HOTTEA's 'Inner Workings' showcases restraint, potential

ERICA RIVERA | Updated 5/15/2013

REVIEW: Debut exhibit from yarn-bombing Twin Cities artist impresses at Burnet Gallery.


Erica Rivera

Eric Rieger, a graduate of MCAD whose installations have taken him across the globe, has finally returned to Minneapolis for “Inner Workings,” his first solo show. Rieger’s focus for this exhibition was inward, and the result is a stark collection of self-portraits that combine yarn, paint and soft sculpture.

This personal examination is new territory for the twenty-something street artist. Years ago, after an ugly run-in with taser-toting police, Rieger abandoned graffiti. His late grandmother, a Spanish-speaker, taught him how to knit, and yarn served as a way to bridge a language barrier between the two. The non-destructive nature and impermanence of yarn bombing merged seamlessly with HOTTEA’s ideals, and he soon embarked on a spree around the Twin Cities, adorning grim urban fences and lampposts, often spelling out HOTTEA.

Rieger has since expanded his HOTTEA alter ego into a bona fide artist. The first set of self-portraits on display in the Burnet Gallery feature stripes of bright yarn transposed with iconic paintings of Raggedy Ann cradling an infant, then an adolescent. These pieces were respectively bookmarked by candelabras and pitchforks. The style of the infant print is particularly reminiscent of a prayer card, perhaps a nod to the La Virgen de Guadalupe and Rieger’s Hispanic ancestry.

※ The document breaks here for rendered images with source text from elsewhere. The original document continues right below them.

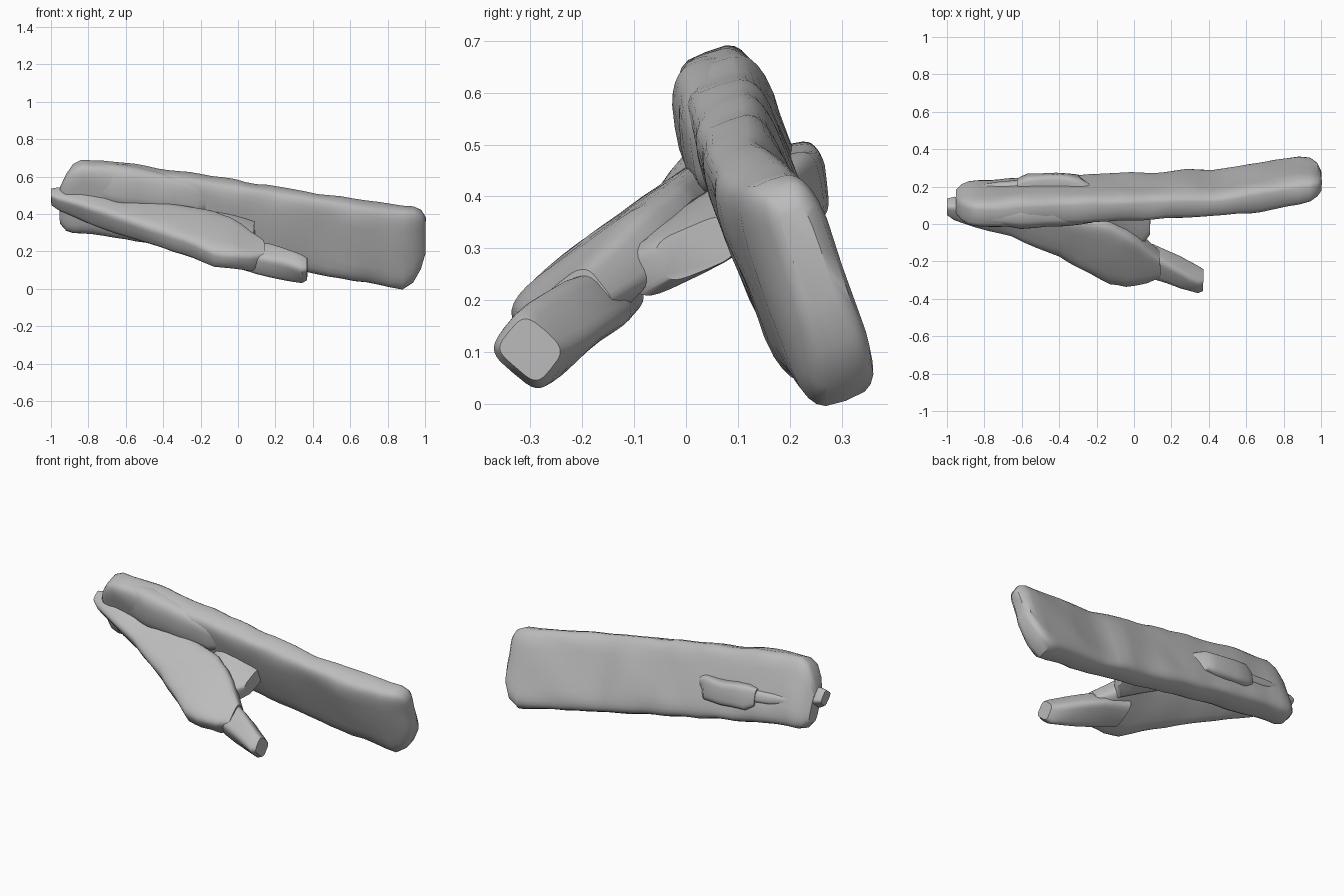
import bpy, bmesh, math
from mathutils import Vector, noise

if "Cube" in bpy.data.objects:
    bpy.data.objects.remove(bpy.data.objects["Cube"], do_unlink=True)

grey = bpy.data.materials.new("stone grey")
grey.use_nodes = True
COLOUR = (0.5, 0.5, 0.5, 1.0)
grey.diffuse_color = COLOUR
grey.node_tree.nodes["Principled BSDF"].inputs["Base Color"].default_value = COLOUR


def spow(v, p):
    return math.copysign(abs(v) ** p, v)


def loft(name, keys, power=0.5, sides=28, step=0.06, rough=0.009):
    """Loft rounded sections along x. Key: x, y, z, length, thickness, angle from +y."""
    rows = []
    for a, b in zip(keys, keys[1:]):
        n = max(1, round((b[0] - a[0]) / step))
        rows += [[p + (q - p) * i / n for p, q in zip(a, b)] for i in range(n)]
    rows.append(list(keys[-1]))
    bm = bmesh.new()
    rings = []
    for x, y, z, length, thick, angle in rows:
        c, s = math.cos(math.radians(angle)), math.sin(math.radians(angle))
        ring = []
        for i in range(sides):
            t = 2 * math.pi * i / sides
            u = spow(math.cos(t), power) * length / 2
            v = spow(math.sin(t), power) * thick / 2
            p = Vector((x, y + u * c - v * s, z + u * s + v * c))
            p += noise.noise_vector(p * 7) * rough
            ring.append(bm.verts.new(p))
        rings.append(ring)
    for r0, r1 in zip(rings, rings[1:]):
        for i in range(sides):
            j = (i + 1) % sides
            bm.faces.new((r0[i], r0[j], r1[j], r1[i]))
    bm.faces.new(rings[0][::-1])
    bm.faces.new(rings[-1])
    bmesh.ops.recalc_face_normals(bm, faces=bm.faces)
    mesh = bpy.data.meshes.new(name)
    bm.to_mesh(mesh)
    bm.free()
    obj = bpy.data.objects.new(name, mesh)
    bpy.context.collection.objects.link(obj)
    mesh.materials.append(grey)
    bpy.ops.object.select_all(action='DESELECT')
    obj.select_set(True)
    bpy.context.view_layer.objects.active = obj
    bpy.ops.object.shade_smooth_by_angle(angle=math.radians(40))
    return obj


# Large leaning plank
loft("plank", [
    (-0.95, 0.12, 0.45, 0.20, 0.08, 111),
    (-0.92, 0.115, 0.465, 0.30, 0.13, 111),
    (-0.88, 0.11, 0.485, 0.37, 0.155, 111),
    (-0.83, 0.11, 0.495, 0.40, 0.165, 111),
    (-0.60, 0.115, 0.47, 0.41, 0.18, 111),
    (-0.20, 0.14, 0.405, 0.42, 0.165, 111),
    (0.10, 0.15, 0.35, 0.43, 0.16, 111),
    (0.28, 0.165, 0.32, 0.44, 0.165, 111),
    (0.42, 0.165, 0.295, 0.44, 0.135, 111),
    (0.62, 0.19, 0.26, 0.45, 0.165, 111),
    (0.88, 0.23, 0.222, 0.45, 0.16, 110),
    (0.94, 0.237, 0.24, 0.41, 0.145, 110),
    (0.98, 0.24, 0.265, 0.32, 0.11, 110),
    (1.00, 0.235, 0.285, 0.20, 0.06, 110)])

# Thick upper front of the plank, ending in a hooked step
loft("plank_front_lip", [
    (-0.90, 0.07, 0.57, 0.13, 0.07, 102),
    (-0.80, 0.07, 0.575, 0.21, 0.12, 102),
    (-0.60, 0.055, 0.55, 0.23, 0.15, 102),
    (-0.40, 0.06, 0.515, 0.22, 0.14, 100),
    (-0.22, 0.07, 0.485, 0.17, 0.12, 100),
    (-0.17, 0.08, 0.485, 0.14, 0.10, 100),
    (-0.12, 0.09, 0.51, 0.10, 0.09, 103),
    (-0.02, 0.095, 0.535, 0.07, 0.08, 105),
    (0.12, 0.11, 0.51, 0.05, 0.06, 105)], power=0.7)

# Slanted arm widening into a flat plate
loft("arm_plate", [
    (-1.00, 0.09, 0.495, 0.07, 0.08, 40),
    (-0.96, 0.085, 0.485, 0.11, 0.10, 40),
    (-0.85, 0.06, 0.45, 0.14, 0.13, 40),
    (-0.65, 0.03, 0.385, 0.17, 0.15, 38),
    (-0.40, -0.04, 0.342, 0.28, 0.145, 36),
    (-0.13, -0.145, 0.268, 0.40, 0.145, 36),
    (-0.04, -0.17, 0.245, 0.36, 0.14, 36),
    (0.07, -0.195, 0.205, 0.25, 0.13, 38),
    (0.14, -0.215, 0.19, 0.14, 0.10, 38)])

# Stubby handle at the end of the plate
loft("arm_handle", [
    (-0.05, -0.17, 0.20, 0.17, 0.12, 30),
    (0.10, -0.20, 0.17, 0.18, 0.13, 35),
    (0.25, -0.26, 0.135, 0.14, 0.14, 42),
    (0.34, -0.295, 0.108, 0.12, 0.135, 48),
    (0.37, -0.30, 0.105, 0.09, 0.11, 48)])

# Peg passing through the plank, with a knob on the back
loft("cross_peg", [
    (-0.62, 0.20, 0.44, 0.10, 0.08, 100),
    (-0.57, 0.21, 0.43, 0.14, 0.11, 100),
    (-0.42, 0.213, 0.42, 0.14, 0.12, 100),
    (-0.30, 0.205, 0.415, 0.13, 0.11, 100),
    (-0.14, 0.07, 0.36, 0.20, 0.12, 30),
    (0.04, 0.00, 0.295, 0.23, 0.11, 27),
    (0.09, 0.02, 0.30, 0.15, 0.09, 27)])

# Thin tail beside the knob
loft("knob_tail", [
    (-0.90, 0.175, 0.465, 0.03, 0.03, 100),
    (-0.72, 0.195, 0.45, 0.07, 0.07, 100),
    (-0.52, 0.205, 0.44, 0.08, 0.07, 100)], power=0.8)
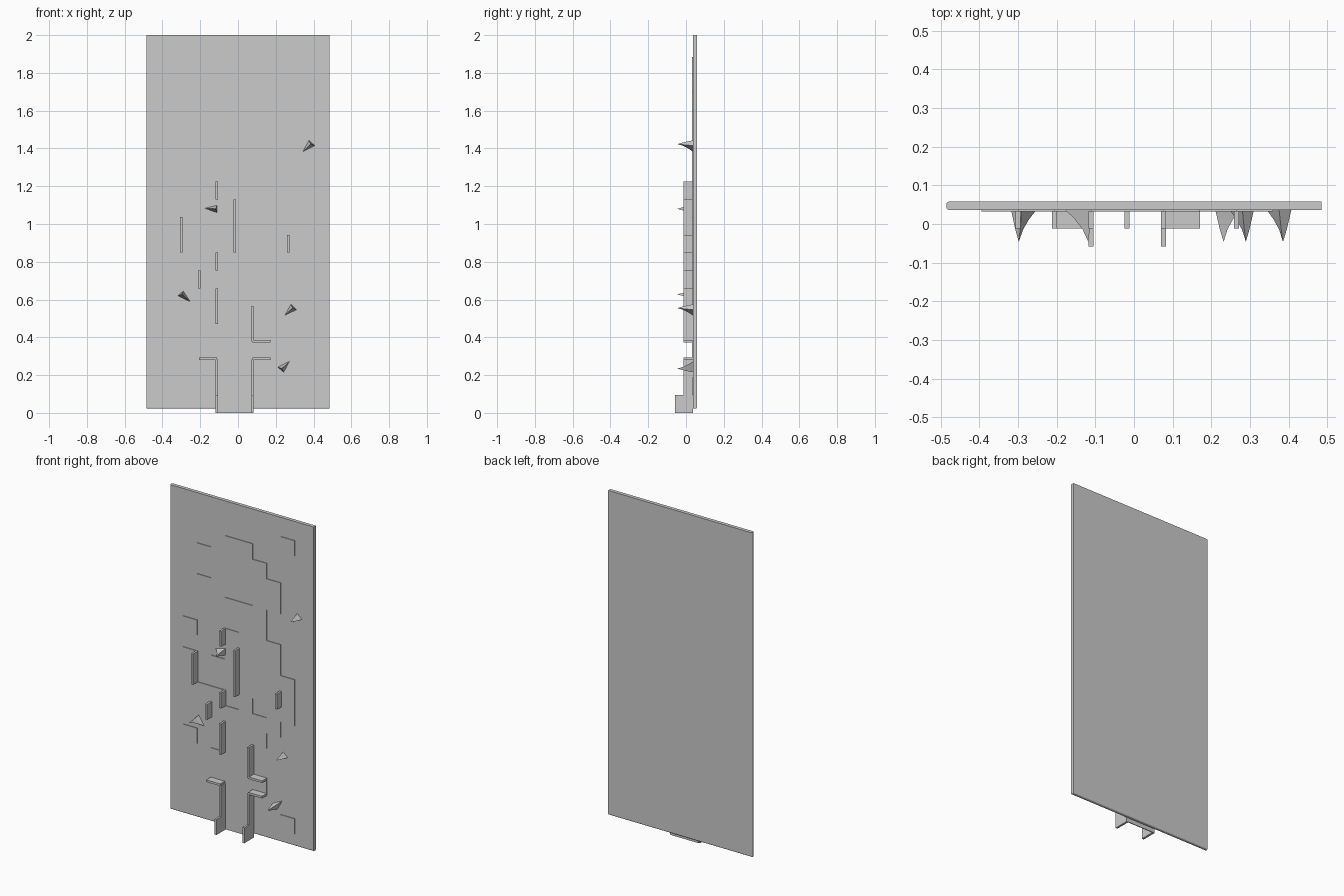
import bpy, bmesh
from mathutils import Vector

if "Cube" in bpy.data.objects:
    bpy.data.objects.remove(bpy.data.objects["Cube"])

S = 0.0942            # maze cell size
X0 = -0.0175          # x of grid line 0
FRONT, BACK, PANEL = 0.032, 0.058, 0.036
T = 0.0065            # half wall thickness


def gx(k):
    return X0 + k * S


def finish(name, bm):
    bmesh.ops.recalc_face_normals(bm, faces=bm.faces)
    me = bpy.data.meshes.new(name)
    bm.to_mesh(me)
    bm.free()
    ob = bpy.data.objects.new(name, me)
    bpy.context.collection.objects.link(ob)
    return ob


def box(name, x, y, z, bevel=None):
    bm = bmesh.new()
    bmesh.ops.create_cube(bm, size=1)
    for v in bm.verts:
        v.co = Vector((x[v.co.x > 0], y[v.co.y > 0], z[v.co.z > 0]))
    if bevel:
        edges = [e for e in bm.edges if bevel(*[v.co for v in e.verts])]
        bmesh.ops.bevel(bm, geom=edges, offset=0.007, segments=3,
                        profile=0.5, affect='EDGES')
    return finish(name, bm)


# Back panel, eased along its left and bottom edges
box("back_panel", (-0.485, 0.485), (PANEL, BACK), (0.022, 2.0),
    lambda a, b: (a.x < -0.4 and b.x < -0.4 and abs(a.y - b.y) < 1e-4 and abs(a.z - b.z) > 1)
    or (a.z < 0.1 and b.z < 0.1 and abs(a.y - b.y) < 1e-4))

# Raised floor tiles, top row first, columns -4..3
PLAN = """
.......#
...##...
.#.###..
...####.
.#...##.
.#.###..
....##..
#..####.
....###.
#.#.####
#...####
###.#.##
##.####.
...###..
#..##...
..###...
..####..
...##...
...##..#
...##...
""".split()

bm = bmesh.new()
for i, line in enumerate(PLAN):
    r = 19 - i
    for j, c in enumerate(line):
        if c == '#':
            k = j - 4
            bm.faces.new([bm.verts.new((gx(a), FRONT, b * S)) for a, b in
                          ((k, r), (k + 1, r), (k + 1, r + 1), (k, r + 1))])
bmesh.ops.remove_doubles(bm, verts=bm.verts, dist=0.001)
ext = bmesh.ops.extrude_face_region(bm, geom=bm.faces[:], use_keep_orig=True)
for v in ext['geom']:
    if isinstance(v, bmesh.types.BMVert):
        v.co.y = PANEL + 0.001
finish("floor_tiles", bm)

# Upright walls: grid line, first row, last row line
for k, a, b in [(-1, 0, 3), (1, 0, 3), (1, 4, 6), (-1, 5, 7), (-2, 7, 8), (-1, 8, 9),
                (-3, 9, 11), (0, 9, 12), (3, 9, 10), (-1, 12, 13)]:
    box("upright_wall", (gx(k) - T, gx(k) + T), (-0.012, FRONT + 0.002), (a * S, b * S))

# Level walls: first column, row line
for k, r in [(-2, 3), (1, 3), (1, 4)]:
    box("level_wall", (gx(k), gx(k + 1)), (-0.012, FRONT + 0.002), (r * S + 0.003 - T, r * S + 0.003 + T))

# Deeper posts either side of the entrance
for k in (-1, 1):
    box("entrance_post", (gx(k) - T, gx(k) + T), (-0.058, FRONT + 0.002), (0, S))


# Curved three-sided thorns: long base point, then the two heel points
def thorn(heel_a, heel_b, toe):
    base = [Vector((p[0], FRONT + 0.005, p[1])) for p in (toe, heel_a, heel_b)]
    tip = (base[1] + base[2]) * 0.44 + base[0] * 0.12
    tip.y = -0.046
    bm = bmesh.new()
    rings = []
    for t, toe_pull in ((0, 0), (0.3, 0.42), (0.62, 0.76)):
        ring = []
        for n, p in enumerate(base):
            q = p.lerp(tip, toe_pull if n == 0 else t * 0.9)
            q.y = p.y + (tip.y - p.y) * t
            ring.append(bm.verts.new(q))
        rings.append(ring)
    end = bm.verts.new(tip)
    bm.faces.new(rings[0])
    for lo, hi in zip(rings, rings[1:]):
        for n in range(3):
            m = (n + 1) % 3
            bm.faces.new((lo[n], lo[m], hi[m], hi[n]))
    for n in range(3):
        bm.faces.new((rings[-1][n], rings[-1][(n + 1) % 3], end))
    finish("thorn", bm)


thorn((0.375, 1.443), (0.407, 1.415), (0.343, 1.383))
thorn((-0.11, 1.10), (-0.11, 1.06), (-0.178, 1.083))
thorn((-0.318, 0.62), (-0.29, 0.646), (-0.252, 0.588))
thorn((0.28, 0.575), (0.31, 0.546), (0.247, 0.516))
thorn((0.21, 0.243), (0.242, 0.215), (0.273, 0.273))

The second set of self portraits speaks to the themes of dichotomy and duplicity. Black yarn strung on nails over white backing creates the shape of Rieger’s face, fingers pressed to cheeks. One of the faces is right side up; on the opposite side of the room, the face is upside down. On either side of these portraits are two life-sized soft sculpture men; both clothed in white hoodies, Levis 501 jeans, Van sneakers and orange ski masks. One climbs the side of a portrait while the other seemingly slides down the opposite end. The proverbial push-pull figures are connected by thick, colorful threads.

Rieger has also adorned one wall with the HOTTEA moniker in baby blue paint, interspersed with what appear to be mini altars. A friendship bracelet, a tiny Mead notebook, a ticket stub, Dum Dum suckers, a Hot Wheels car and a framed picture of his grandmother are just some of the items scattered across the crooked shelves.

“Inner Workings” is both an introspective and reflective show. While Rieger reveals himself to art lovers as never before, he also exercises extreme restraint. No detail is extraneous; no demons are on display. The altars are the only chaotic element of the installation, and even those are contained to tiny spaces in comparison with the looming self-portraits. HOTTEA’s work is exact, pristine, and one feels that we’ve barely scratched the surface of this emerging artist.